Required work: The answer should consist of each line from the data below that includes "loops".

** Opening Extracted records block **

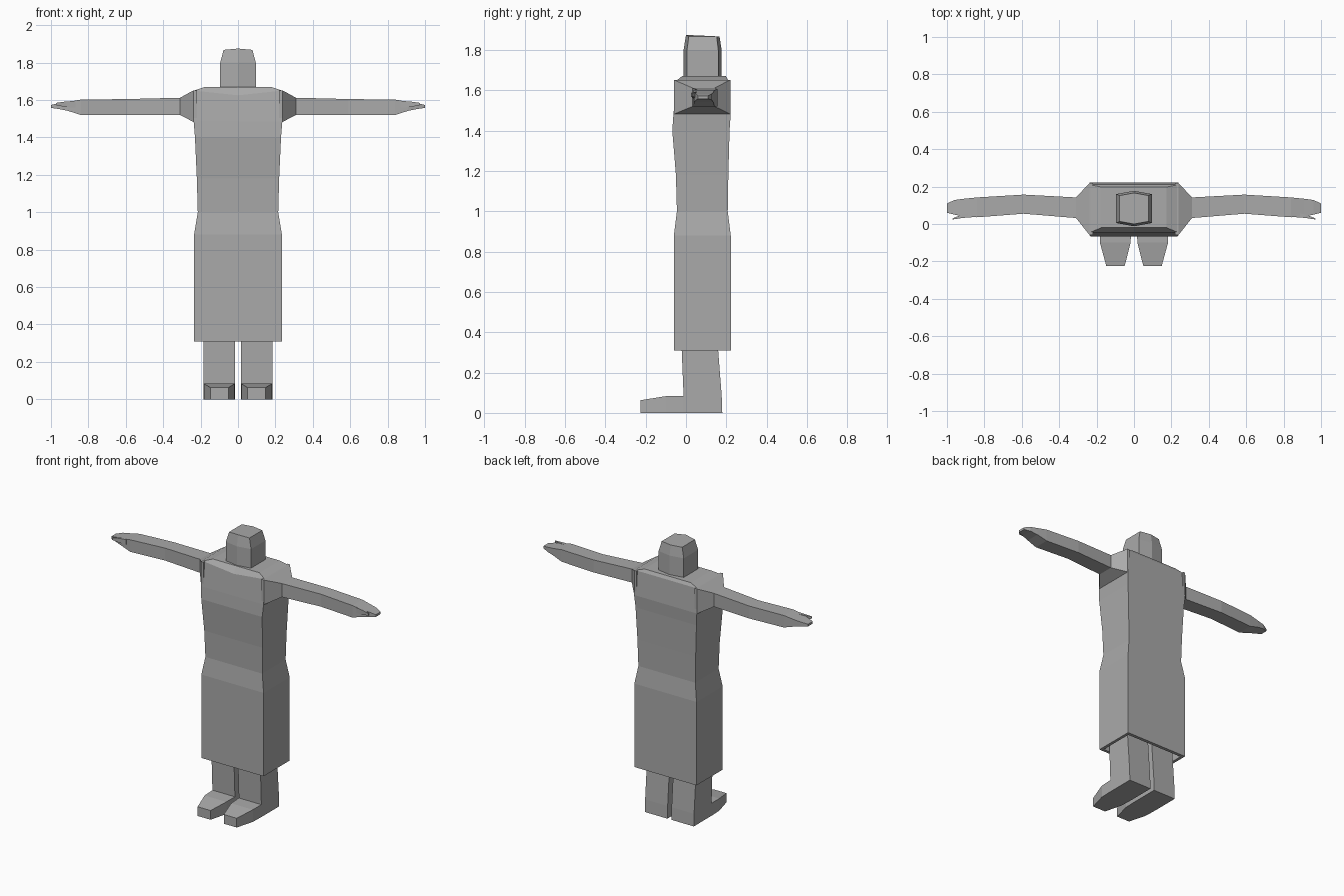
import bpy, bmesh

if "Cube" in bpy.data.objects:
    bpy.data.objects.remove(bpy.data.objects["Cube"])

grey = bpy.data.materials.new("plain grey")
grey.diffuse_color = (0.4, 0.4, 0.4, 1)
grey.use_nodes = True
grey.node_tree.nodes["Principled BSDF"].inputs["Base Color"].default_value = grey.diffuse_color


def loft(name, rings):
    """Skin a list of equal-length rings into a closed flat-shaded solid."""
    bm = bmesh.new()
    vs = [[bm.verts.new(p) for p in r] for r in rings]
    n = len(rings[0])
    for a, b in zip(vs, vs[1:]):
        for i in range(n):
            j = (i + 1) % n
            bm.faces.new((a[i], a[j], b[j], b[i]))
    bm.faces.new(vs[0][::-1])
    bm.faces.new(vs[-1])
    bmesh.ops.recalc_face_normals(bm, faces=bm.faces)
    me = bpy.data.meshes.new(name)
    bm.to_mesh(me)
    bm.free()
    me.materials.append(grey)
    ob = bpy.data.objects.new(name, me)
    bpy.context.collection.objects.link(ob)
    return ob


def rect_z(w, y0, y1, z, dip=0.0, bow=0.0):
    """Horizontal ring with a middle point front and back."""
    return [(-w, y0, z), (0, y0 - bow, z - dip), (w, y0, z),
            (w, y1, z), (0, y1 + bow, z), (-w, y1, z)]


def rect_x(s, x, y0, y1, z0, z1):
    """Upright ring across an arm on side s."""
    return [(s * x, y0, z0), (s * x, y1, z0), (s * x, y1, z1), (s * x, y0, z1)]


# Robe: hollow hem, waist, chest and yoke with a dipped neckline
loft("robe", [
    rect_z(0.215, -0.04, 0.20, 0.42),
    rect_z(0.215, -0.04, 0.20, 0.31),
    rect_z(0.235, -0.06, 0.222, 0.31),
    rect_z(0.235, -0.06, 0.222, 0.88),
    rect_z(0.215, -0.045, 0.207, 1.00),
    rect_z(0.220, -0.05, 0.21, 1.18),
    rect_z(0.230, -0.068, 0.216, 1.40),
    rect_z(0.237, -0.062, 0.222, 1.485),
    rect_z(0.235, -0.045, 0.21, 1.65, dip=0.025),
    rect_z(0.175, -0.02, 0.198, 1.67),
])

# Head: six-sided block, tapering at the crown
loft("head", [
    rect_z(0.095, 0.005, 0.16, 1.66, bow=0.017),
    rect_z(0.095, 0.005, 0.16, 1.80, bow=0.017),
    rect_z(0.077, 0.014, 0.152, 1.868, dip=-0.007, bow=0.014),
])

for s, side in ((-1, "left"), (1, "right")):
    # Shoulder, arm and flat hand in one tapering run
    loft(side + "_arm", [
        rect_x(s, 0.22, -0.06, 0.22, 1.482, 1.652),
        rect_x(s, 0.237, -0.06, 0.22, 1.482, 1.652),
        rect_x(s, 0.31, 0.032, 0.142, 1.52, 1.612),
        rect_x(s, 0.59, 0.055, 0.157, 1.52, 1.605),
        rect_x(s, 0.84, 0.036, 0.142, 1.52, 1.602),
        rect_x(s, 0.91, 0.04, 0.135, 1.542, 1.59),
        rect_x(s, 0.96, 0.05, 0.128, 1.552, 1.583),
        rect_x(s, 1.00, 0.06, 0.11, 1.558, 1.573),
    ])
    # Thumb
    loft(side + "_thumb", [
        rect_x(s, 0.87, 0.036, 0.06, 1.56, 1.595),
        rect_x(s, 0.92, 0.032, 0.05, 1.562, 1.592),
        rect_x(s, 0.97, 0.024, 0.03, 1.572, 1.585),
    ])

    # Leg
    def leg_ring(y0, y1, z):
        return [(s * 0.015, y0, z), (s * 0.185, y0, z),
                (s * 0.185, y1, z), (s * 0.015, y1, z)]
    loft(side + "_leg", [leg_ring(-0.012, 0.18, 0), leg_ring(-0.012, 0.177, 0.085),
                         leg_ring(-0.022, 0.158, 0.33), leg_ring(-0.022, 0.155, 0.43)])

    # Foot: wide at the ankle, narrowing to a blunt toe
    def foot_ring(x0, x1, y, z):
        return [(s * x0, y, 0), (s * x1, y, 0), (s * x1, y, z), (s * x0, y, z)]
    loft(side + "_foot", [foot_ring(0.015, 0.185, -0.01, 0.085),
                          foot_ring(0.018, 0.182, -0.10, 0.083),
                          foot_ring(0.05, 0.148, -0.225, 0.063)])
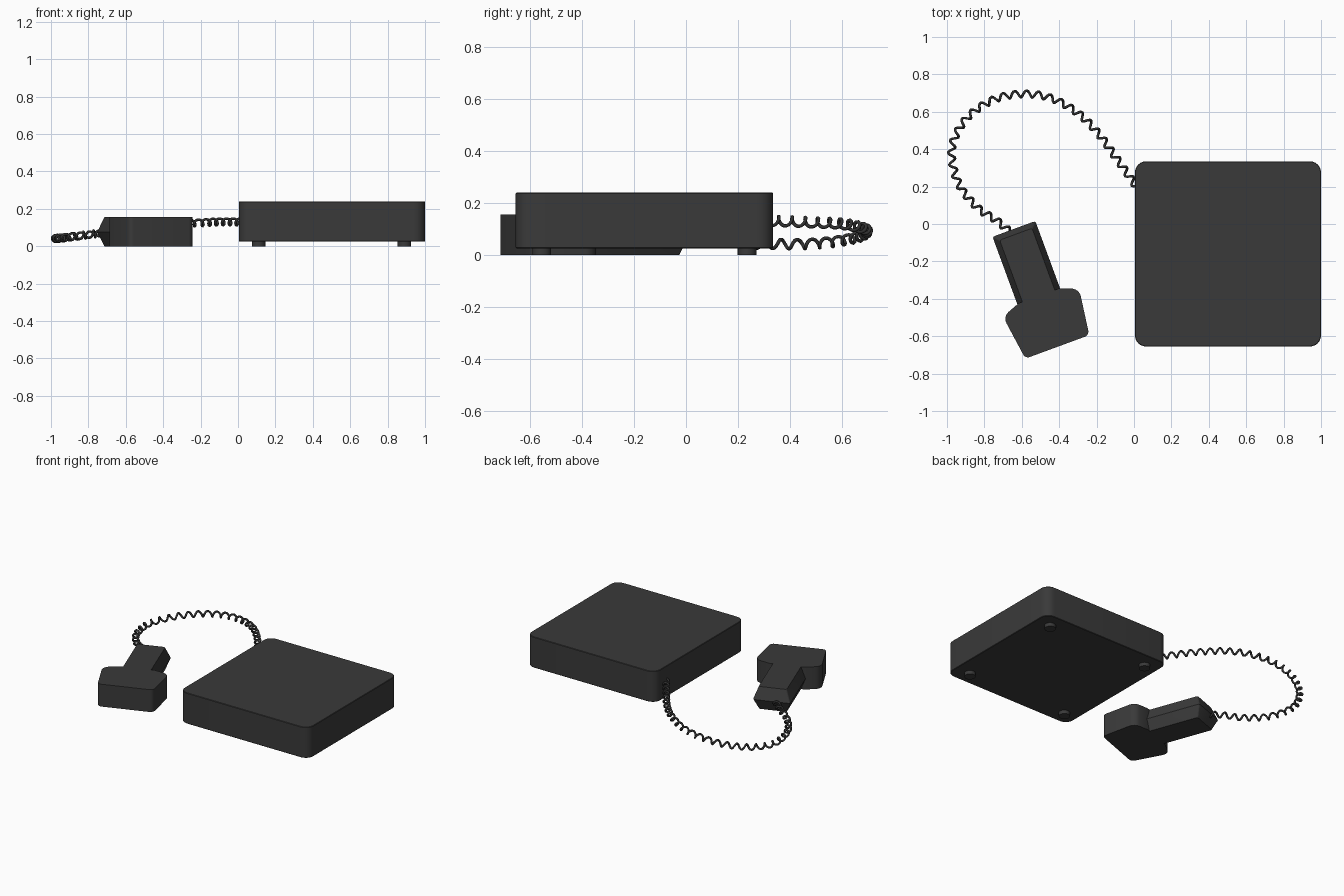
import bpy, bmesh, math
from mathutils import Vector, Matrix
from mathutils.geometry import interpolate_bezier

if "Cube" in bpy.data.objects:
    bpy.data.objects.remove(bpy.data.objects["Cube"])


def material(name, rgb):
    m = bpy.data.materials.new(name)
    m.diffuse_color = (*rgb, 1)
    m.use_nodes = True
    m.node_tree.nodes["Principled BSDF"].inputs["Base Color"].default_value = m.diffuse_color
    return m


CHARCOAL = material("charcoal plastic", (0.042, 0.042, 0.042))
BLACK = material("black rubber", (0.032, 0.032, 0.032))


def rounded(pts, radii, steps=6):
    """Round the corners of a closed 2D outline with quadratic arcs."""
    out = []
    for i, p in enumerate(pts):
        p = Vector(p)
        r = radii[i]
        if r == 0:
            out.append(p)
            continue
        a = p + (Vector(pts[i - 1]) - p).normalized() * r
        b = p + (Vector(pts[(i + 1) % len(pts)]) - p).normalized() * r
        c1, c2 = a.lerp(p, 0.56), b.lerp(p, 0.56)
        out += [Vector(v[:2]) for v in interpolate_bezier(
            a.to_3d(), c1.to_3d(), c2.to_3d(), b.to_3d(), steps + 1)]
    return out


def loft(name, layers, mat, matrix=Matrix(), angle=30):
    """Stack outlines given as (z, outline) into a closed solid."""
    bm = bmesh.new()
    rings = [[bm.verts.new((p[0], p[1], z)) for p in outline] for z, outline in layers]
    n = len(rings[0])
    for lo, hi in zip(rings, rings[1:]):
        for i in range(n):
            j = (i + 1) % n
            bm.faces.new((lo[i], lo[j], hi[j], hi[i]))
    bm.faces.new(rings[0][::-1])
    bm.faces.new(rings[-1])
    bmesh.ops.recalc_face_normals(bm, faces=bm.faces)
    me = bpy.data.meshes.new(name)
    bm.to_mesh(me)
    bm.free()
    ob = bpy.data.objects.new(name, me)
    bpy.context.collection.objects.link(ob)
    me.materials.append(mat)
    ob.matrix_world = matrix
    bpy.ops.object.select_all(action='DESELECT')
    ob.select_set(True)
    bpy.context.view_layer.objects.active = ob
    bpy.ops.object.shade_smooth_by_angle(angle=math.radians(angle))
    return ob


def rect(x0, x1, y0, y1):
    return [(x0, y0), (x1, y0), (x1, y1), (x0, y1)]


# Base unit: flat box with rounded upright corners
def base_outline(inset):
    return rounded(rect(0.005 + inset, 1 - inset, -0.655 + inset, 0.335 - inset), [0.06 - inset] * 4)


loft("base_unit", [(0.025, base_outline(0.003)), (0.028, base_outline(0)),
                   (0.237, base_outline(0)), (0.24, base_outline(0.003))], CHARCOAL)

# Four round feet
circle = [(math.cos(a), math.sin(a)) for a in (math.tau * i / 20 for i in range(20))]
for x in (0.11, 0.89):
    for y in (-0.555, 0.235):
        ring = [(x + 0.036 * c, y + 0.036 * s) for c, s in circle]
        loft("foot", [(0, ring), (0.027, ring)], CHARCOAL)

# Hand unit, built upright in its own frame and turned about z
place = Matrix.Translation((-0.41, -0.657, 0)) @ Matrix.Rotation(math.radians(20.2), 4, 'Z')
right_half = [(0.182, 0), (0.217, 0.252), (0.115, 0.29)]
head = right_half + [(-x, y) for x, y in reversed(right_half)]
head_radii = [0.025, 0.04, 0, 0, 0.04, 0.025]
head_outline = rounded(head, head_radii)
loft("hand_unit_head", [(0, head_outline), (0.156, head_outline)], CHARCOAL, place)


# Handle with chamfered sides and end, widest at mid height
def handle_outline(inset):
    w = 0.122 - inset
    return rounded(rect(-w, w, 0.25, 0.672 - inset), [0, 0, 0.012, 0.012], 3)


loft("hand_unit_handle", [(0, handle_outline(0.03)), (0.075, handle_outline(0)),
                          (0.156, handle_outline(0.03))], CHARCOAL, place, 20)

# Coiled cord: helix wound around a looping spline
path = [Vector(p) for p in (
    (0.02, 0.19, 0.13), (-0.1, 0.36, 0.13), (-0.2, 0.495, 0.125), (-0.31, 0.6, 0.12),
    (-0.45, 0.675, 0.105), (-0.6, 0.695, 0.09), (-0.75, 0.665, 0.07), (-0.88, 0.58, 0.052),
    (-0.955, 0.47, 0.042), (-0.975, 0.36, 0.042), (-0.935, 0.21, 0.046), (-0.84, 0.09, 0.056),
    (-0.73, 0.015, 0.068), (-0.655, -0.05, 0.075))]

dense = []
for i in range(len(path) - 1):
    a, b = path[i], path[i + 1]
    ta = (b - path[max(i - 1, 0)]) / 6
    tb = (path[min(i + 2, len(path) - 1)] - a) / 6
    dense += interpolate_bezier(a, a + ta, b - tb, b, 41)[:-1]
dense.append(path[-1])
dist = [0.0]
for p, q in zip(dense, dense[1:]):
    dist.append(dist[-1] + (q - p).length)

TURNS, PER_TURN, COIL_R = 31, 14, 0.018
coil, k = [], 0
for s in range(TURNS * PER_TURN + 1):
    d = dist[-1] * s / (TURNS * PER_TURN)
    while k < len(dist) - 2 and dist[k + 1] < d:
        k += 1
    centre = dense[k].lerp(dense[k + 1], (d - dist[k]) / (dist[k + 1] - dist[k]))
    along = (dense[k + 1] - dense[k]).normalized()
    side = along.cross(Vector((0, 0, 1))).normalized()
    up = side.cross(along)
    ang = math.tau * s / PER_TURN
    coil.append(centre + COIL_R * (math.cos(ang) * side + math.sin(ang) * up))

cu = bpy.data.curves.new("coiled_cord", 'CURVE')
cu.dimensions = '3D'
cu.bevel_depth = 0.007
cu.bevel_resolution = 1
cu.use_fill_caps = True
sp = cu.splines.new('POLY')
sp.points.add(len(coil) - 1)
for pt, co in zip(sp.points, coil):
    pt.co = (*co, 1)
cu.materials.append(BLACK)
cord = bpy.data.objects.new("coiled_cord", cu)
bpy.context.collection.objects.link(cord)
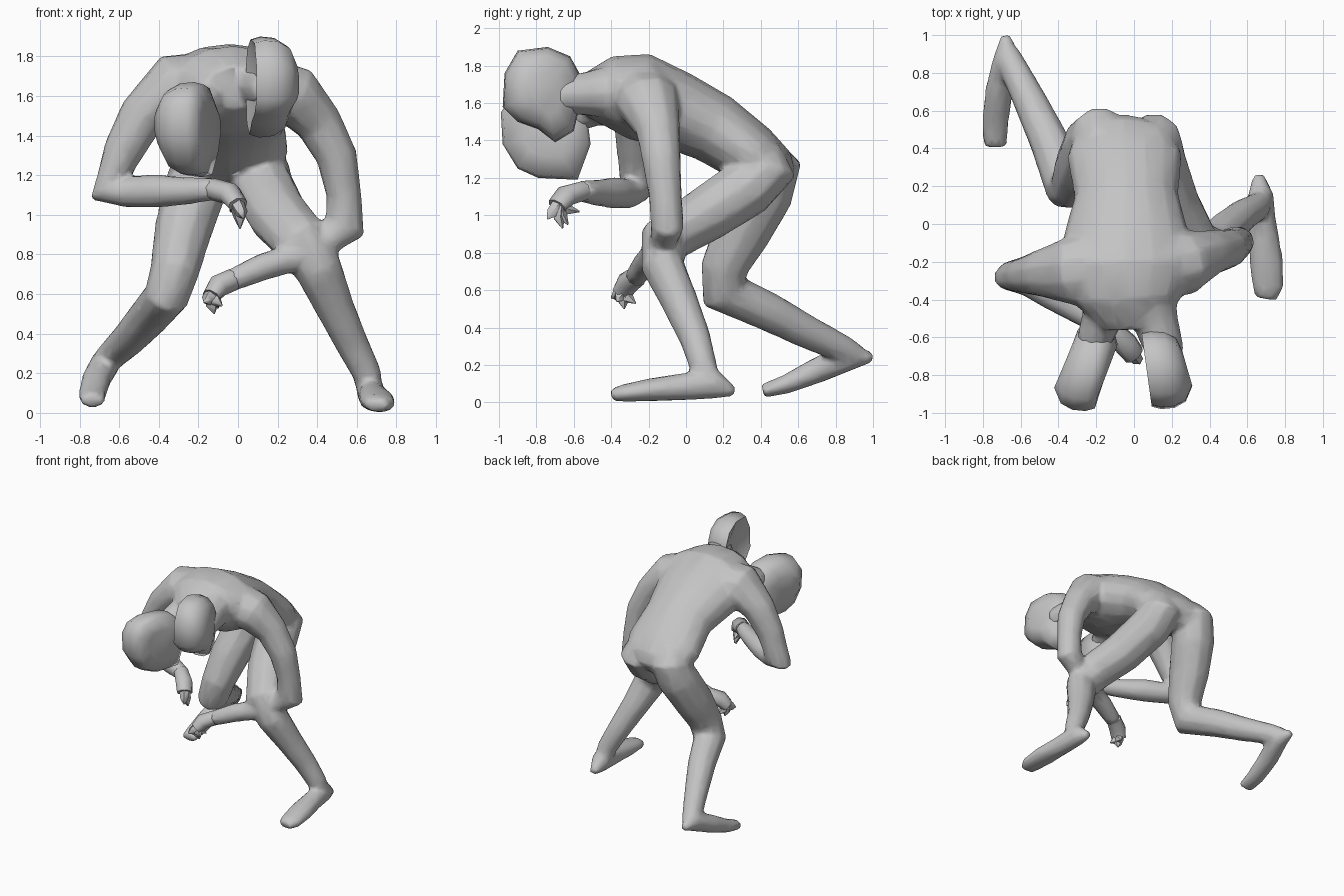
import bpy, bmesh, math
from mathutils import Vector

cube = bpy.data.objects.get("Cube")
if cube:
    bpy.data.objects.remove(cube, do_unlink=True)

skin = bpy.data.materials.new("plain grey")
skin.use_nodes = True
grey = (.55, .55, .55, 1)
skin.diffuse_color = grey
skin.node_tree.nodes["Principled BSDF"].inputs["Base Color"].default_value = grey

X_AXIS, Y_AXIS = Vector((1, 0, 0)), Vector((0, 1, 0))


def select_only(objects):
    bpy.ops.object.select_all(action='DESELECT')
    for obj in objects:
        obj.select_set(True)
    bpy.context.view_layer.objects.active = objects[0]


def build_from_rings(name, rings, crease=60):
    """Skin a list of equally sized point rings into one closed object."""
    bm = bmesh.new()
    loops = [[bm.verts.new(point) for point in ring] for ring in rings]
    for lower, upper in zip(loops, loops[1:]):
        count = len(lower)
        for i in range(count):
            j = (i + 1) % count
            bm.faces.new((lower[i], lower[j], upper[j], upper[i]))
    bm.faces.new(loops[0][::-1])
    bm.faces.new(loops[-1])
    bmesh.ops.recalc_face_normals(bm, faces=bm.faces)
    mesh = bpy.data.meshes.new(name)
    bm.to_mesh(mesh)
    bm.free()
    mesh.materials.append(skin)
    obj = bpy.data.objects.new(name, mesh)
    bpy.context.collection.objects.link(obj)
    select_only([obj])
    bpy.ops.object.shade_smooth_by_angle(angle=math.radians(crease))
    return obj


def limb(name, sections, side=X_AXIS, sides=10):
    """Loft ovals along a path; a section is x, y, z, radius[, second radius]."""
    centres = [Vector(s[:3]) for s in sections]
    rings = []
    for i, section in enumerate(sections):
        into = centres[i] - centres[max(i - 1, 0)]
        out = centres[min(i + 1, len(centres) - 1)] - centres[i]
        along = (into.normalized() + out.normalized()).normalized()
        side = (side - along * side.dot(along)).normalized()
        up = along.cross(side)
        wide, deep = section[3], section[-1]
        ring = []
        for k in range(sides):
            angle = math.tau * k / sides
            ring.append(centres[i] + side * wide * math.cos(angle)
                        + up * deep * math.sin(angle))
        rings.append(ring)
    return build_from_rings(name, rings)


def half_head(name, profile, inner, slant, outward, dish):
    """Half of a split head: a dished or bulged inner side, a domed outer side."""
    mid_y = sum(p[0] for p in profile) / len(profile)
    mid_z = sum(p[1] for p in profile) / len(profile)
    layers = ((dish, .5), (0, .94), (.05, 1), (.12, .97), (.18, .82), (.215, .45))
    rings = []
    for depth, scale in layers:
        rings.append([(inner + slant * (y - mid_y) + outward * depth,
                       mid_y + (y - mid_y) * scale,
                       mid_z + (z - mid_z) * scale) for y, z in profile])
    return build_from_rings(name, rings, 70)


def hand(name, wrist, palm, knuckle, tips):
    """A short palm with curled, pointed fingers."""
    limb(name + "_palm", [(*wrist, .056), (*palm, .066, .058),
                          (*knuckle, .06, .045)], Y_AXIS, 8)
    root_a, root_b = Vector(palm), Vector(knuckle)
    for i, tip in enumerate(tips):
        tip = Vector(tip)
        start = root_a.lerp(root_b, .7)
        bend = start.lerp(tip, .5) + (root_b - root_a) * .25
        limb(f"{name}_finger_{i}", [(*start, .04), (*bend, .031), (*tip, .004)],
             Y_AXIS, 5)


# Hunched torso, from the hips to the base of the necks
torso = limb("torso", [
    (-.04, .545, 1.20, .14, .06),
    (-.05, .49, 1.24, .25, .12),
    (-.05, .36, 1.32, .305, .165),
    (-.04, .15, 1.465, .275, .19),
    (-.04, -.05, 1.56, .33, .21),
    (-.04, -.25, 1.635, .37, .235),
    (-.03, -.40, 1.655, .29, .195),
    (-.02, -.55, 1.64, .15, .11),
], X_AXIS, 16)

# Forked necks
right_neck = limb("right_neck", [(-.08, -.34, 1.64, .17), (-.17, -.50, 1.58, .11),
                                 (-.22, -.64, 1.52, .09)])
left_neck = limb("left_neck", [(.05, -.34, 1.66, .17), (.12, -.53, 1.65, .12),
                               (.17, -.70, 1.64, .10)])

# Two head halves, outlined from the side
half_head("right_head", [
    (-.51, 1.38), (-.53, 1.54), (-.65, 1.65), (-.80, 1.67), (-.93, 1.64),
    (-.99, 1.55), (-.98, 1.38), (-.90, 1.25), (-.79, 1.20), (-.58, 1.19),
], -.165, .19, -1, -.03)
half_head("left_head", [
    (-.56, 1.62), (-.57, 1.76), (-.62, 1.85), (-.74, 1.90), (-.90, 1.88),
    (-.97, 1.76), (-.98, 1.58), (-.90, 1.50), (-.79, 1.46), (-.70, 1.39),
    (-.60, 1.45),
], .065, -.13, 1, .04)

# Arms, shoulder to wrist
right_arm = limb("right_arm", [
    (-.16, -.22, 1.64, .20, .19), (-.33, -.25, 1.65, .185, .165),
    (-.485, -.26, 1.50, .13, .12), (-.575, -.27, 1.33, .10, .105),
    (-.645, -.27, 1.13, .085, .115), (-.55, -.31, 1.115, .08),
    (-.42, -.38, 1.12, .085), (-.27, -.47, 1.12, .072), (-.12, -.56, 1.13, .058),
], Y_AXIS)
left_arm = limb("left_arm", [
    (.12, -.22, 1.63, .19, .18), (.29, -.20, 1.60, .17, .155),
    (.41, -.15, 1.46, .12), (.50, -.13, 1.29, .105), (.535, -.11, 1.10, .09),
    (.54, -.10, .94, .09, .11), (.45, -.12, .87, .075),
    (.30, -.17, .79, .075), (.12, -.22, .735, .07), (-.03, -.27, .67, .058),
], Y_AXIS)

# Clawed hands
hand("right_hand", (-.13, -.55, 1.13), (-.04, -.64, 1.105), (.0, -.69, 1.05),
     [(.01, -.66, .93), (.03, -.74, .98), (.0, -.63, .95), (-.04, -.57, 1.02)])
hand("left_hand", (-.02, -.26, .675), (-.10, -.31, .64), (-.135, -.34, .59),
     [(-.12, -.33, .50), (-.17, -.40, .56), (-.10, -.27, .53), (-.08, -.37, .54)])

# Legs, buttock to ankle
right_leg = limb("right_leg", [
    (-.18, .43, 1.37, .08), (-.18, .47, 1.27, .15), (-.22, .42, 1.12, .16),
    (-.28, .30, .91, .145, .155), (-.32, .205, .72, .125, .13),
    (-.36, .205, .59, .115, .135), (-.45, .44, .485, .105),
    (-.55, .65, .375, .09), (-.65, .85, .28, .075), (-.67, .91, .25, .06),
])
left_leg = limb("left_leg", [
    (.09, .41, 1.36, .09), (.10, .44, 1.25, .155), (.12, .33, 1.15, .16),
    (.20, .10, 1.0, .155, .15), (.32, -.115, .865, .145, .14),
    (.405, -.125, .73, .125, .115), (.49, -.03, .53, .10), (.58, .05, .34, .085),
    (.65, .09, .20, .075), (.67, .12, .09, .065),
])

# Feet, heel to toe
right_foot = limb("right_foot", [
    (-.68, 1.0, .24, .025), (-.67, .88, .25, .075, .08),
    (-.715, .70, .17, .075, .07), (-.735, .53, .095, .072, .052),
    (-.735, .41, .06, .062, .038),
])
left_foot = limb("left_foot", [
    (.66, .26, .055, .03, .025), (.67, .15, .10, .07, .085),
    (.68, .00, .085, .075, .075), (.70, -.20, .066, .092, .062),
    (.71, -.33, .05, .086, .048), (.70, -.395, .04, .06, .035),
])

# Fuse the flesh parts into one continuous low-poly body
select_only([torso, right_neck, left_neck, right_arm, left_arm,
             right_leg, left_leg, right_foot, left_foot])
bpy.ops.object.join()
torso.name = "body"
fuse = torso.modifiers.new("fuse", 'REMESH')
fuse.mode = 'VOXEL'
fuse.voxel_size = .016
fuse.use_smooth_shade = True
soften = torso.modifiers.new("soften", 'SMOOTH')
soften.factor = .5
soften.iterations = 5
reduce = torso.modifiers.new("reduce", 'DECIMATE')
reduce.ratio = .1
for modifier in (fuse, soften, reduce):
    bpy.ops.object.modifier_apply(modifier=modifier.name)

** Closing Extracted records block **

Task solution:
    loops = [[bm.verts.new(point) for point in ring] for ring in rings]
    for lower, upper in zip(loops, loops[1:]):
    bm.faces.new(loops[0][::-1])
    bm.faces.new(loops[-1])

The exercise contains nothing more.